__Recorded data__:
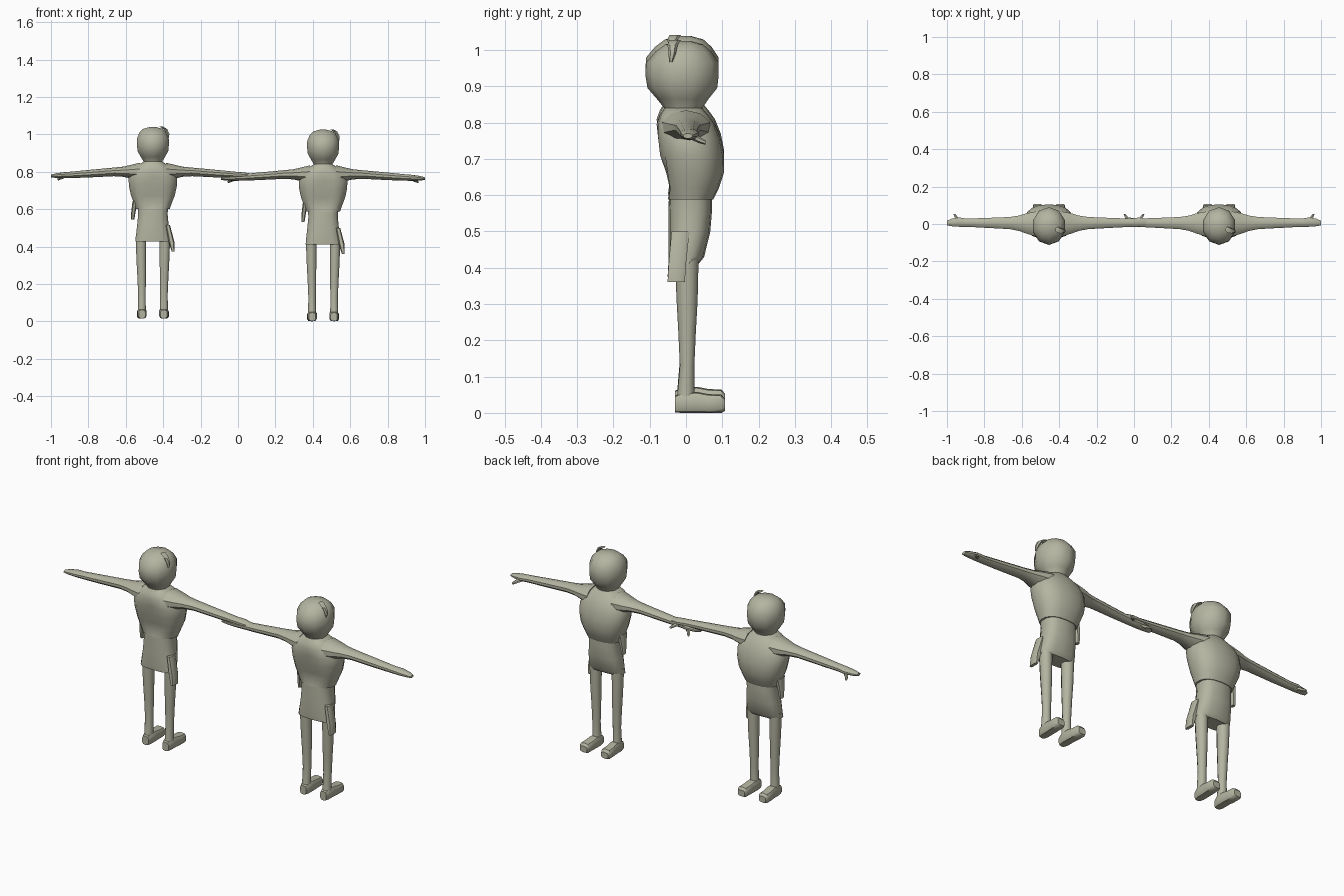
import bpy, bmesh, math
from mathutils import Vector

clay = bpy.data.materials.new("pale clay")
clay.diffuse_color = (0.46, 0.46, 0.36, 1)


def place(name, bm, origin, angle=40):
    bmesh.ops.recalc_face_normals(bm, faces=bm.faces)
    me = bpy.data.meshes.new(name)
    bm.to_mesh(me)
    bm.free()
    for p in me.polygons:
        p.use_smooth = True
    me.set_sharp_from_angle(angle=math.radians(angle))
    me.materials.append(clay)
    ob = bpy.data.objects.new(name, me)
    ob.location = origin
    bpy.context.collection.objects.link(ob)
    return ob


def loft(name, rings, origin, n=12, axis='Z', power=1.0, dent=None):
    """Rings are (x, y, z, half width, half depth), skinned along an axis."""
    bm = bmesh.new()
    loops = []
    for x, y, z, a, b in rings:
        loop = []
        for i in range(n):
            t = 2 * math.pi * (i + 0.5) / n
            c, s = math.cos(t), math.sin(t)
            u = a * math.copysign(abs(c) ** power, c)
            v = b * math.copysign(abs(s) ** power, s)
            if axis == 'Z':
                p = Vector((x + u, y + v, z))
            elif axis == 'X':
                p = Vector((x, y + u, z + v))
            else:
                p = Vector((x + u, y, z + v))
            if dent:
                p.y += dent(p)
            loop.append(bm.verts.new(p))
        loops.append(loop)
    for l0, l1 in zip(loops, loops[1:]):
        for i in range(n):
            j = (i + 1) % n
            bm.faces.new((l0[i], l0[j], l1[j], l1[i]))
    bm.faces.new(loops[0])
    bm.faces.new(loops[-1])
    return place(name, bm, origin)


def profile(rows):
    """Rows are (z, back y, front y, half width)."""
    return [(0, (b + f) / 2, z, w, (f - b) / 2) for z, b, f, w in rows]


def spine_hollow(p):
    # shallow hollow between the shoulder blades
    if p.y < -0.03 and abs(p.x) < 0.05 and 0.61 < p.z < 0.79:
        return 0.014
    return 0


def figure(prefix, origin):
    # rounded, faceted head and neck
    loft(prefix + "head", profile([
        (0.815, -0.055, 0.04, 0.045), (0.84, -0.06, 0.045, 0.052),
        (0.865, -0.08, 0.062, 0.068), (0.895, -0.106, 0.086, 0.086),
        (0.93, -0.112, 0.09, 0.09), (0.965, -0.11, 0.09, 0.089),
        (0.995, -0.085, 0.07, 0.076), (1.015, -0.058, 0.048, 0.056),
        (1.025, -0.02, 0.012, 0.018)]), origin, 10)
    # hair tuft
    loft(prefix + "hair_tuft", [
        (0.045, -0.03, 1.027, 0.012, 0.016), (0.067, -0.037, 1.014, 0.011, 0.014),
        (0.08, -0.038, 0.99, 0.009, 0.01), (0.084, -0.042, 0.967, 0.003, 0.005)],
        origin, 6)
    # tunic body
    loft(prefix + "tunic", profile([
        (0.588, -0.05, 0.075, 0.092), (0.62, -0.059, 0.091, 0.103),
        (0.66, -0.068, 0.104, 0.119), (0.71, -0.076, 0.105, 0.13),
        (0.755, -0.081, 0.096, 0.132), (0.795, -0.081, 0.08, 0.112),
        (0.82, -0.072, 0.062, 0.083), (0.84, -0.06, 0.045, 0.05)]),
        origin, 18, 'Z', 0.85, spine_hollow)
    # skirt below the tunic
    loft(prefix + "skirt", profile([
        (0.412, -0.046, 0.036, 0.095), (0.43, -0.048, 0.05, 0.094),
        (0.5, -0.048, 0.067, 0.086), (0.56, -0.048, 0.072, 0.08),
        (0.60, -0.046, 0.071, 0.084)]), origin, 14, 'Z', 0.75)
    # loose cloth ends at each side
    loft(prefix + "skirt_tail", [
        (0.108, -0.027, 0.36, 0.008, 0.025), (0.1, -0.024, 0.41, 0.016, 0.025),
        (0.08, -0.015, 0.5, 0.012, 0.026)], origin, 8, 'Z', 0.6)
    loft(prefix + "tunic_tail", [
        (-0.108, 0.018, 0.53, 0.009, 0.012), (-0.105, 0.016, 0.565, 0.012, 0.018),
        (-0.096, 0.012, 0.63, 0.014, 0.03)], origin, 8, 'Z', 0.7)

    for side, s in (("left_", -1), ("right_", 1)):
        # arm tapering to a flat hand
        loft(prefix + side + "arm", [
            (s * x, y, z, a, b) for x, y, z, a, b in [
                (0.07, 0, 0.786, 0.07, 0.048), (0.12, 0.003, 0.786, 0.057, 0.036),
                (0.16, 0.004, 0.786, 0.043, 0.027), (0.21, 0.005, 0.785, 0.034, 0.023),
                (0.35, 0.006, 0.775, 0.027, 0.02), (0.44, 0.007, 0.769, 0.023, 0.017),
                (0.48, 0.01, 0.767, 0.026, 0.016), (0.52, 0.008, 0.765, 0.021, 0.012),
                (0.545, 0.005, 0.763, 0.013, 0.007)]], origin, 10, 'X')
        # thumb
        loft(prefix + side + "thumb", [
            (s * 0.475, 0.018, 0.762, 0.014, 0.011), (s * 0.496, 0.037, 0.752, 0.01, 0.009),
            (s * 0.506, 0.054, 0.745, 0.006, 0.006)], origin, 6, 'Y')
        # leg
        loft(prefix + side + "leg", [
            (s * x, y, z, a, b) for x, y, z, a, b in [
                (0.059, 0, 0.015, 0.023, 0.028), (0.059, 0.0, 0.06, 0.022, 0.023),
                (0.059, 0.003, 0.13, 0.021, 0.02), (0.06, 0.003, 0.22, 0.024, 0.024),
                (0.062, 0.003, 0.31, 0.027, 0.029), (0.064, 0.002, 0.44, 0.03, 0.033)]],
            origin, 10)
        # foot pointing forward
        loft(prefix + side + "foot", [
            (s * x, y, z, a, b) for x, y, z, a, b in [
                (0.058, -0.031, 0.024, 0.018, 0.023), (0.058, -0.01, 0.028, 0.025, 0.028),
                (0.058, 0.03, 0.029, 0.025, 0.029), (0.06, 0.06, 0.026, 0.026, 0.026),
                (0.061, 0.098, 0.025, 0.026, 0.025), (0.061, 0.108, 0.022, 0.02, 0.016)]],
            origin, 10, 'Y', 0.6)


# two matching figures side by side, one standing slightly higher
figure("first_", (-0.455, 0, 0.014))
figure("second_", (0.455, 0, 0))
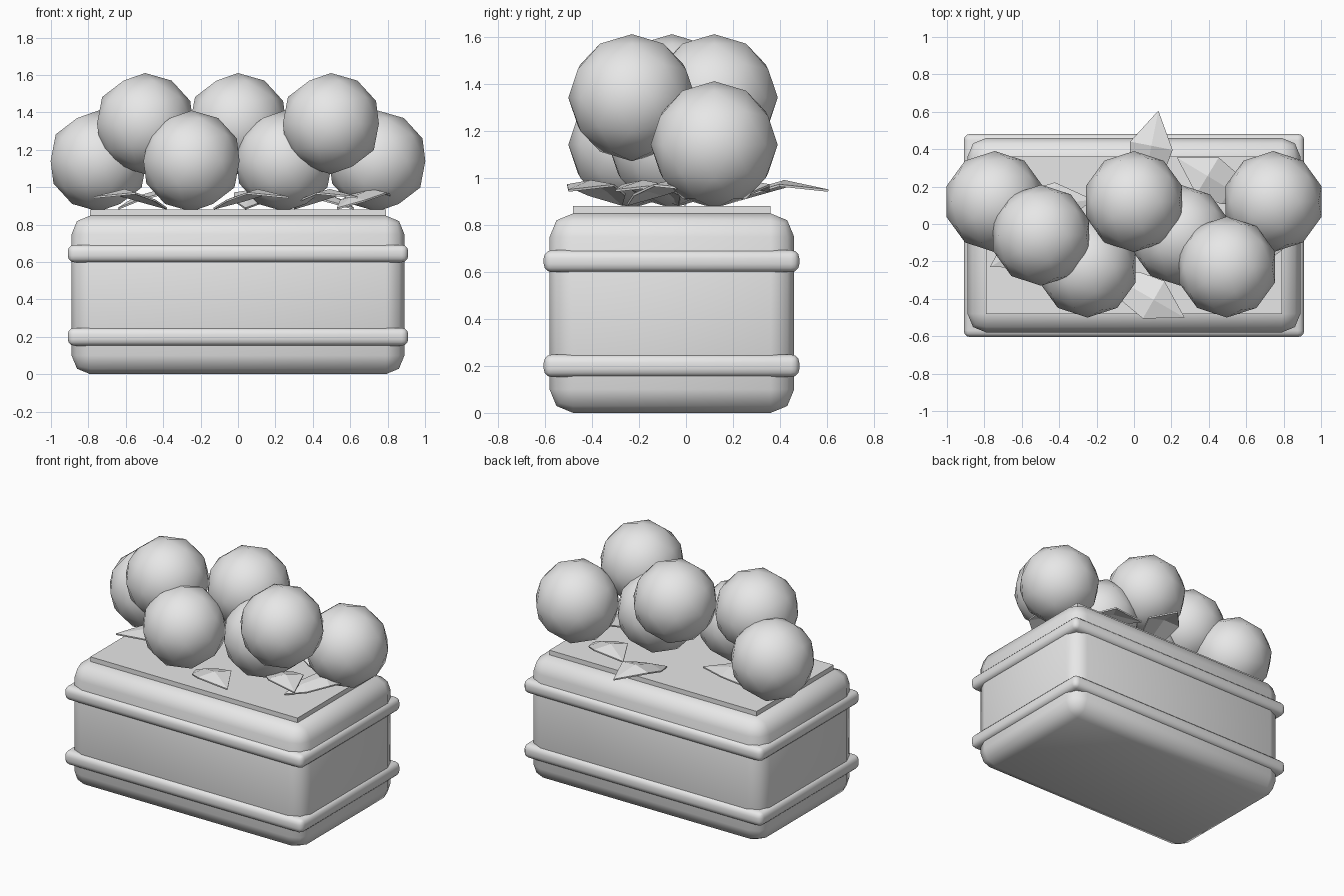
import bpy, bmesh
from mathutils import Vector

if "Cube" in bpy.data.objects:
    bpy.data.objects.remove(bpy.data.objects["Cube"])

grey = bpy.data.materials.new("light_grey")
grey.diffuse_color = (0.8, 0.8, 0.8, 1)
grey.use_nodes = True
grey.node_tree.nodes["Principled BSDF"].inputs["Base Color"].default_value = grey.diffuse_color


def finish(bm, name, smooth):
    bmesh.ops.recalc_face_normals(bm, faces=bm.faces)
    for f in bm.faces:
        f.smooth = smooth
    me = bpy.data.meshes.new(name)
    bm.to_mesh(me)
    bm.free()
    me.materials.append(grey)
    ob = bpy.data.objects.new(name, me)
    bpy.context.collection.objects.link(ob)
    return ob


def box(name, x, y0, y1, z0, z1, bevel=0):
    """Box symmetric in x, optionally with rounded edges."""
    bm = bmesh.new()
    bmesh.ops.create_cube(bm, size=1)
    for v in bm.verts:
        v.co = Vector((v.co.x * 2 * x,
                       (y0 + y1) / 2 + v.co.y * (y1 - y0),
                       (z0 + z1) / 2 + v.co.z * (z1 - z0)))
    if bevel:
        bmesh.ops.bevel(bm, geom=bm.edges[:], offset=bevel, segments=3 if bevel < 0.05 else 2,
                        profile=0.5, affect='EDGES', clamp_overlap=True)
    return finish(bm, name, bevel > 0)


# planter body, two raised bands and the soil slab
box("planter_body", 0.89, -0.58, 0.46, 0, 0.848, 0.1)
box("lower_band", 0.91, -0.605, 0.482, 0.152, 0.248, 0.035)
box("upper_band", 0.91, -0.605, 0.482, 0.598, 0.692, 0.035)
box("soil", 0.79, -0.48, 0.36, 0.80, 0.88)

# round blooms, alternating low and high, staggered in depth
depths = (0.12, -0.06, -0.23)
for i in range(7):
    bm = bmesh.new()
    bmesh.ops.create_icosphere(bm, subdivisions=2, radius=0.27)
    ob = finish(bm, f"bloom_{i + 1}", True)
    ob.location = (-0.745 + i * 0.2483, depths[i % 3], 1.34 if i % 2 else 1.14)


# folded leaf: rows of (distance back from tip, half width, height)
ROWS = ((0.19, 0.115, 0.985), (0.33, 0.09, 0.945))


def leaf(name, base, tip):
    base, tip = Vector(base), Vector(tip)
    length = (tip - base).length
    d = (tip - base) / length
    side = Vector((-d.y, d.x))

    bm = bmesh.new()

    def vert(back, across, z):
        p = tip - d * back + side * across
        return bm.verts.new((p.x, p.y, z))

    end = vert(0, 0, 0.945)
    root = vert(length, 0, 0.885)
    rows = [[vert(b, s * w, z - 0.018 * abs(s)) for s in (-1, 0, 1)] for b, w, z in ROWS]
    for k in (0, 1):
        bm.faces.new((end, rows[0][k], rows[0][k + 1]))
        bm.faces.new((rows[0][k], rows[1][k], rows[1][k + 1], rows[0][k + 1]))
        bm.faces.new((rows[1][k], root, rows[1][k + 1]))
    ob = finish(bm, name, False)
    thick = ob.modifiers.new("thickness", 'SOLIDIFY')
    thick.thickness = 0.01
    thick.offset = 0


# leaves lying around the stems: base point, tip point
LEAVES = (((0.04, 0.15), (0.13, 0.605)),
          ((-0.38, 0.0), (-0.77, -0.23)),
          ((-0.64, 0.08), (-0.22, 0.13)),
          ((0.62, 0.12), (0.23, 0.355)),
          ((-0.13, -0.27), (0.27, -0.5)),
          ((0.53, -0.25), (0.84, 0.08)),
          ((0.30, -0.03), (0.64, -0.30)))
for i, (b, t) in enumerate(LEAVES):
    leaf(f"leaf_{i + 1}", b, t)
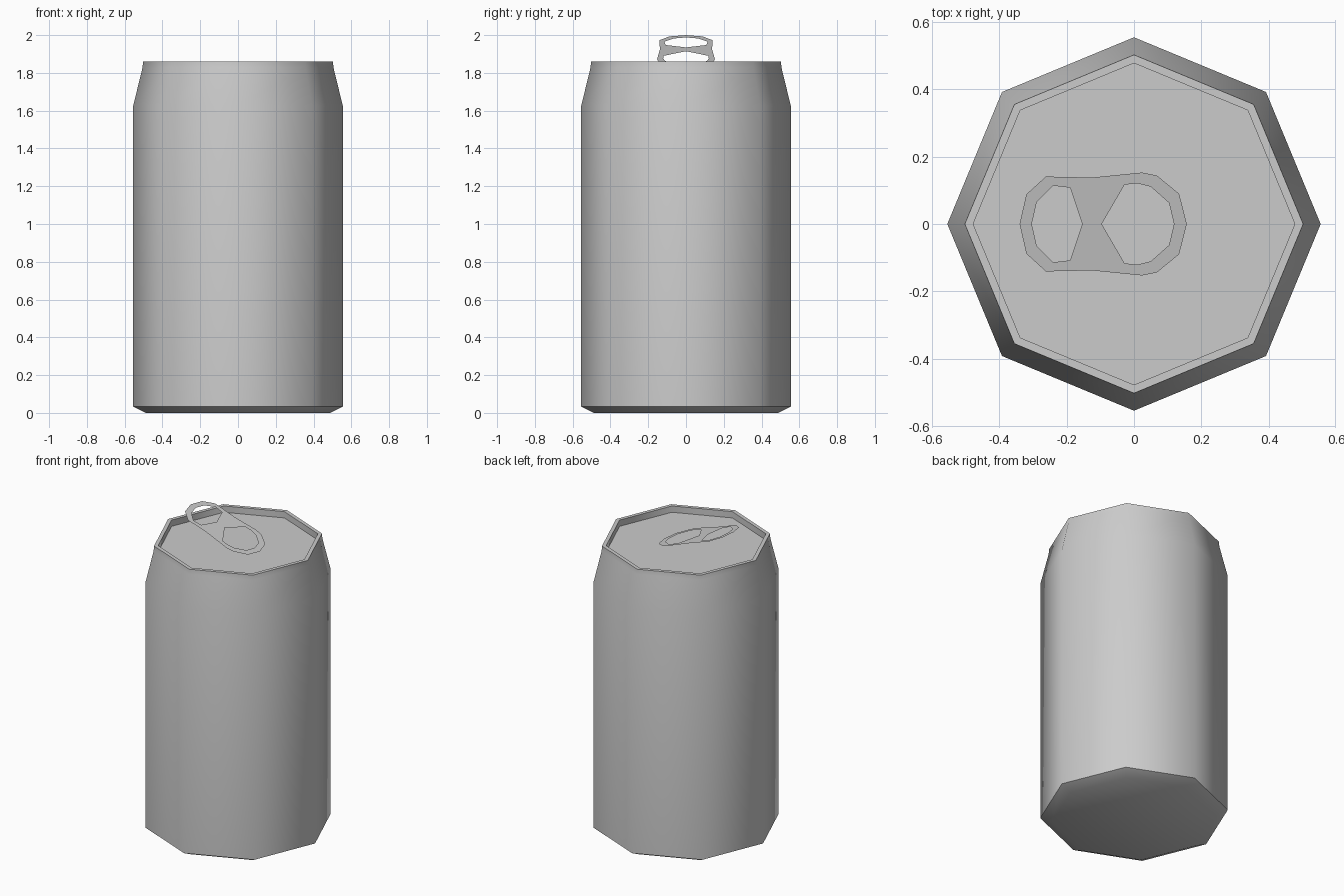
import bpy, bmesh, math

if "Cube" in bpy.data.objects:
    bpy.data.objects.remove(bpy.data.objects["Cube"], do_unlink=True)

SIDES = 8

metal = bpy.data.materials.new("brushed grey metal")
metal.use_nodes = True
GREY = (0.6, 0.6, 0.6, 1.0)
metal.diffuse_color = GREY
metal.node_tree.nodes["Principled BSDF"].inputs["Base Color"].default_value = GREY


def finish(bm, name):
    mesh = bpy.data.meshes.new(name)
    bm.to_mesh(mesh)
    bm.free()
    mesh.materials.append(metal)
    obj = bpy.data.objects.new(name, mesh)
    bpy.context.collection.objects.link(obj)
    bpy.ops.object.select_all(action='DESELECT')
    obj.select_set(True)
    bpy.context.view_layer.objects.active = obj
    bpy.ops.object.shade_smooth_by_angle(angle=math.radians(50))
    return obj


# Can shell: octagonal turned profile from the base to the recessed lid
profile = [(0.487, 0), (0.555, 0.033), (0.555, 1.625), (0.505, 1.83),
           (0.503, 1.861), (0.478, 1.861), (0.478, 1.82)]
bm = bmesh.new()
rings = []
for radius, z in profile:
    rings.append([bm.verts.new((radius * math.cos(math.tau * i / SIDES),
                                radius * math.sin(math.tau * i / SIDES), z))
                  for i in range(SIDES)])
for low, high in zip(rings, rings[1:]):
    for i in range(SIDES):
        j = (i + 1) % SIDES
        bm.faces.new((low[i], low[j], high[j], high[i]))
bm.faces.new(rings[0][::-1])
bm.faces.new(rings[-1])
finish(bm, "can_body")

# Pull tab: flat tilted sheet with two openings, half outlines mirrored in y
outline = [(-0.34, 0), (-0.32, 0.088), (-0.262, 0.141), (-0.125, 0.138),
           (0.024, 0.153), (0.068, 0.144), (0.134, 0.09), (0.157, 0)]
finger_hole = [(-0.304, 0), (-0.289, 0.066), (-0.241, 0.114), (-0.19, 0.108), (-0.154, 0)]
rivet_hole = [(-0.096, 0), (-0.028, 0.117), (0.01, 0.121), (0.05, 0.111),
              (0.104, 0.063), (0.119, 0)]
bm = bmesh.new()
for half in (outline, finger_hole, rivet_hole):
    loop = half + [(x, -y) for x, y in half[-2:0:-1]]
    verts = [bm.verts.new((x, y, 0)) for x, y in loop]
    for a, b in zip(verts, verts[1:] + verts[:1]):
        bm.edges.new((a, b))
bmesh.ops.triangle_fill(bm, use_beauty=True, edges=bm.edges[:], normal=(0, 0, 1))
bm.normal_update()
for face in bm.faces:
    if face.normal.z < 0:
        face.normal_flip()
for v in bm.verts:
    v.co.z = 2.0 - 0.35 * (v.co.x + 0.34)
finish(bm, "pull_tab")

__Task brief__:
What do the lines above say from the one containing "bmesh.ops.create_cube(bm, size=1)" down to the one containing "0, 0.848, 0.1)"? Return them exactly, both end lines included, and only them.

__The completed task__:
    bmesh.ops.create_cube(bm, size=1)
    for v in bm.verts:
        v.co = Vector((v.co.x * 2 * x,
                       (y0 + y1) / 2 + v.co.y * (y1 - y0),
                       (z0 + z1) / 2 + v.co.z * (z1 - z0)))
    if bevel:
        bmesh.ops.bevel(bm, geom=bm.edges[:], offset=bevel, segments=3 if bevel < 0.05 else 2,
                        profile=0.5, affect='EDGES', clamp_overlap=True)
    return finish(bm, name, bevel > 0)


# planter body, two raised bands and the soil slab
box("planter_body", 0.89, -0.58, 0.46, 0, 0.848, 0.1)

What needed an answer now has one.